Though few of the millions who use the park each year know Tilas’s name, they all benefit from his attention to detail, his vigilance about trash, graffiti, and the state of the restrooms.
Likewise, most of the throngs who pack in for the Fourth would not recognize his ruddy visage, though some may recall his cheerful voice — coming through a megaphone at the end to invite people to “take home a souvenir.” Even then, in encouraging people to pocket the confetti, Tilas is trying to keep the park clean.
Along the way, he has unlocked the dressing room for Ray Charles and James Taylor, Herbie Hancock and Cyndi Lauper, Chick Corea and John Mellencamp. In ’87, Johnny Cash invited Tilas to watch the fireworks from atop his RV.
But the only celebrity photo Tilas displays is of Nelson Mandela, who delivered a stirring address to a quarter-million in 1990, soon after his release from prison. The champion of human rights casually introduced himself to Tilas, asking genuine questions about his job.
Though the MDC promoted Tilas and transferred him to supervise larger properties in the mid-1990s, he kept coming back for the Fourth and other special events. In 2001, he returned for good, charged now with supervising not just the Hatch Shell but all of the surrounding Esplanade, with its six miles of paths, nine pedestrian bridges, 265 benches, and 700-plus trees.
The other day, as he often does, Tilas crisscrossed the trails in his Kubota, a blaze-orange vehicle that looks like a golf cart with a pickup-truck bed. It was a perfect day, kayakers plying the Esplanade lagoon, sunbathers on the docks, but Tilas frowned.
“Look at all that trash,” he said, spotting a smattering of crushed cups and crumpled napkins around a garbage bin 100 yards away. Near the calisthenics course, he pulled over amid a stand of oaks. “Someone had a party last night and didn’t invite me,” he said, bending down to scoop up the remains of a 12-pack, collecting the broken glass with a pincher arm he keeps in his truck.

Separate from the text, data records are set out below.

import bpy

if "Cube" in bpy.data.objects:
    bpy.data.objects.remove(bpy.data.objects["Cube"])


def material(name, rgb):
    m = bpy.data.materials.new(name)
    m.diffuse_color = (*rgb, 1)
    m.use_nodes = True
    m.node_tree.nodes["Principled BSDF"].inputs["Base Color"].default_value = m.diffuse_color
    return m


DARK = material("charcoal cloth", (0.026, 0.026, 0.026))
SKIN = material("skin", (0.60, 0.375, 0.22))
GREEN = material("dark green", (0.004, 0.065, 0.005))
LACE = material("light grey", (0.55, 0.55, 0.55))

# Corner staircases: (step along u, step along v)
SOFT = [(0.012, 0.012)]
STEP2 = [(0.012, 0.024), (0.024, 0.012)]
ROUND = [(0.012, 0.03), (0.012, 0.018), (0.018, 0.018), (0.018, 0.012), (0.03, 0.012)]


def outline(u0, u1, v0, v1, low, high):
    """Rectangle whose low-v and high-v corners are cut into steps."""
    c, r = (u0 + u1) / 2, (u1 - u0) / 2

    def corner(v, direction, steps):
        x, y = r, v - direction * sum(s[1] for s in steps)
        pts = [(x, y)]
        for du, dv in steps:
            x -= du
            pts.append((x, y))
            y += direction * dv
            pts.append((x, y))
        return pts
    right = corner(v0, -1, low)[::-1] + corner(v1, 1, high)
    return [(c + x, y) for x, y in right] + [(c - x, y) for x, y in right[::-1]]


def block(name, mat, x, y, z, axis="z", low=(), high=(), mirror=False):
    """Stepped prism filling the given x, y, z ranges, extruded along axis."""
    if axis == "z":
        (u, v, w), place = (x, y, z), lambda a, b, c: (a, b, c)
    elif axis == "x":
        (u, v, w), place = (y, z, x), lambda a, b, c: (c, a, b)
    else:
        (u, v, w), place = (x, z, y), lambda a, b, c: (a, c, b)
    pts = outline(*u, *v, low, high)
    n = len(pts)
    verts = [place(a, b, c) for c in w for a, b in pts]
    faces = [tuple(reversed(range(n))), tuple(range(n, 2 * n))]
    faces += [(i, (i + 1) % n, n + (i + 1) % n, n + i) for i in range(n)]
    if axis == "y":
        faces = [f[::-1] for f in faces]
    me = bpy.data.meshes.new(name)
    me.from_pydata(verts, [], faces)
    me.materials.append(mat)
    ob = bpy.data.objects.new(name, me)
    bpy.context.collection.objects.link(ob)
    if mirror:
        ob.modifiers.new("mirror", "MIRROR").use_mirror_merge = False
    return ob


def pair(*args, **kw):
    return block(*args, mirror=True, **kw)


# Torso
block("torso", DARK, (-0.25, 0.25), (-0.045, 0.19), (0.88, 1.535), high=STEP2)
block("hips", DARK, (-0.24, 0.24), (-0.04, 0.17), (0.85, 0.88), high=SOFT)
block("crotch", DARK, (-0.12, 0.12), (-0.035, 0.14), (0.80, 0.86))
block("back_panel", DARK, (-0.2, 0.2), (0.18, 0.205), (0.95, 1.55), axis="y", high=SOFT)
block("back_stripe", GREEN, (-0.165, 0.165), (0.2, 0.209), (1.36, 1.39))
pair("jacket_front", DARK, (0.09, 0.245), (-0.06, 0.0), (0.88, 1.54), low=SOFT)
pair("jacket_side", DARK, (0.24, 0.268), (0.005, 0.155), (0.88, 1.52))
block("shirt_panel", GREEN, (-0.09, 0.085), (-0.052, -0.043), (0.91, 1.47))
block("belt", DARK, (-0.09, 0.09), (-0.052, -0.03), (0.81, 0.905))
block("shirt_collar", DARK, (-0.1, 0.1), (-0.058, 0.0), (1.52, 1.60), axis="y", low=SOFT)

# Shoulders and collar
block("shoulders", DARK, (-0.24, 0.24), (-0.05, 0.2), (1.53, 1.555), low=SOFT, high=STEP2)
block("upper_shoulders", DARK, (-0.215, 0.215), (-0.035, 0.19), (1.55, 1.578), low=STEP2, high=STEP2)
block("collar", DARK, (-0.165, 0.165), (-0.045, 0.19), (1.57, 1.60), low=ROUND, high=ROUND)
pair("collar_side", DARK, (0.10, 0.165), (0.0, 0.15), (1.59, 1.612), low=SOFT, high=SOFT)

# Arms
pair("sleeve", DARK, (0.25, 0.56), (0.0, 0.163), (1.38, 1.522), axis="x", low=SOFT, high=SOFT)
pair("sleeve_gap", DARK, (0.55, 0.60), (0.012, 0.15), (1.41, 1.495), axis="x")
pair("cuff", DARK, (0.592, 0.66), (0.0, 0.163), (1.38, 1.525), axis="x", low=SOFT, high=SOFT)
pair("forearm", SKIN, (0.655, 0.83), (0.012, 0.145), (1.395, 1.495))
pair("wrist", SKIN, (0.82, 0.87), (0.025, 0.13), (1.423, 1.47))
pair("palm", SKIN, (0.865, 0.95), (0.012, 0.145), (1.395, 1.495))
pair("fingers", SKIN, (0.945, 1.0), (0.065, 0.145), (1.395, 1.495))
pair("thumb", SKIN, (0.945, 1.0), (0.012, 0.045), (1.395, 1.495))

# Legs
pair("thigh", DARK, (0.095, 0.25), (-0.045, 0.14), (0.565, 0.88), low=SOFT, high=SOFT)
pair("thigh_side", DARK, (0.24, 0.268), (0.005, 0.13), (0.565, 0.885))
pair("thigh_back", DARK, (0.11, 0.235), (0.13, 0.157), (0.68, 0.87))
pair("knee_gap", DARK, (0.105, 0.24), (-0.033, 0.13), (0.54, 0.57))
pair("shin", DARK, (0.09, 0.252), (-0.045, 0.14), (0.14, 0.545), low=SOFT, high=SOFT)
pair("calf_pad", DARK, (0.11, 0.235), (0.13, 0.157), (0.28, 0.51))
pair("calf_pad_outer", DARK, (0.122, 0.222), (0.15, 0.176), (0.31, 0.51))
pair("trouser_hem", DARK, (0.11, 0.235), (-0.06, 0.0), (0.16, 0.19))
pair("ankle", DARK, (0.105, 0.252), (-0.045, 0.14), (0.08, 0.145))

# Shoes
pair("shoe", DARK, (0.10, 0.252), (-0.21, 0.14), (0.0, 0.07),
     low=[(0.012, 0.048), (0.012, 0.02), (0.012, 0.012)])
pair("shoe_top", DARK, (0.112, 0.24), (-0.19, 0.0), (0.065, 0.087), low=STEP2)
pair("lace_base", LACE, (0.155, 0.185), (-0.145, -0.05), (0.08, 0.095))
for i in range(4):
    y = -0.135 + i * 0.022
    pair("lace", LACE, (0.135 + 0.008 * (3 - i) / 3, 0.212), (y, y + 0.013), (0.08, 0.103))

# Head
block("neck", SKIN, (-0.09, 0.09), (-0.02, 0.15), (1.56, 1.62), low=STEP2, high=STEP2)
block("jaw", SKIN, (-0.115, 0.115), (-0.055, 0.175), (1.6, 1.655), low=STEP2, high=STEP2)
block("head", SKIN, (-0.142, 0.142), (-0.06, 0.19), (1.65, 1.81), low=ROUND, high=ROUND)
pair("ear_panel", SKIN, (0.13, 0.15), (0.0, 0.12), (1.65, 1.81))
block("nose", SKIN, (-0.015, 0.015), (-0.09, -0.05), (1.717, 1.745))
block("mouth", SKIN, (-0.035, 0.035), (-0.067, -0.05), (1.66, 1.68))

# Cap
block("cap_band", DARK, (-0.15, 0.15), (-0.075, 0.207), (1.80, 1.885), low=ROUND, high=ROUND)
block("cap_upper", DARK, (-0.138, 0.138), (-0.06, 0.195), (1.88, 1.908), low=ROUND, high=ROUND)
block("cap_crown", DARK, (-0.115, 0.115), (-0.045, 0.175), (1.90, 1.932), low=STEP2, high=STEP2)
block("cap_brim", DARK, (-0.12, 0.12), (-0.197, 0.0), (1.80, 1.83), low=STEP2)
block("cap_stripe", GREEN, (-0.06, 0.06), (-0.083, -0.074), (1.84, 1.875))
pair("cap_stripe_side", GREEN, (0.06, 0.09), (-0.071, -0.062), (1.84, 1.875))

As he headed back toward the Hatch Shell, he recalled the record-setting snowfall of 2015 — so many early mornings plowing the bike paths and walking trails for commuters — as the first time he began to contemplate retirement. But he craved at least one more summer, one more Fourth.
When he does sign off, he will begin tackling all the projects he has postponed in his own yard, and enjoy more travel and concerts, admittedly scrutinizing parks and venues with a professional eye. But he suspects he will return to the Esplanade sometimes, especially for the Fourth.
“I’ve been really fortunate to be able to work here,” he said, after his Kubota had rumbled to a halt. “I probably have the best job in the state.”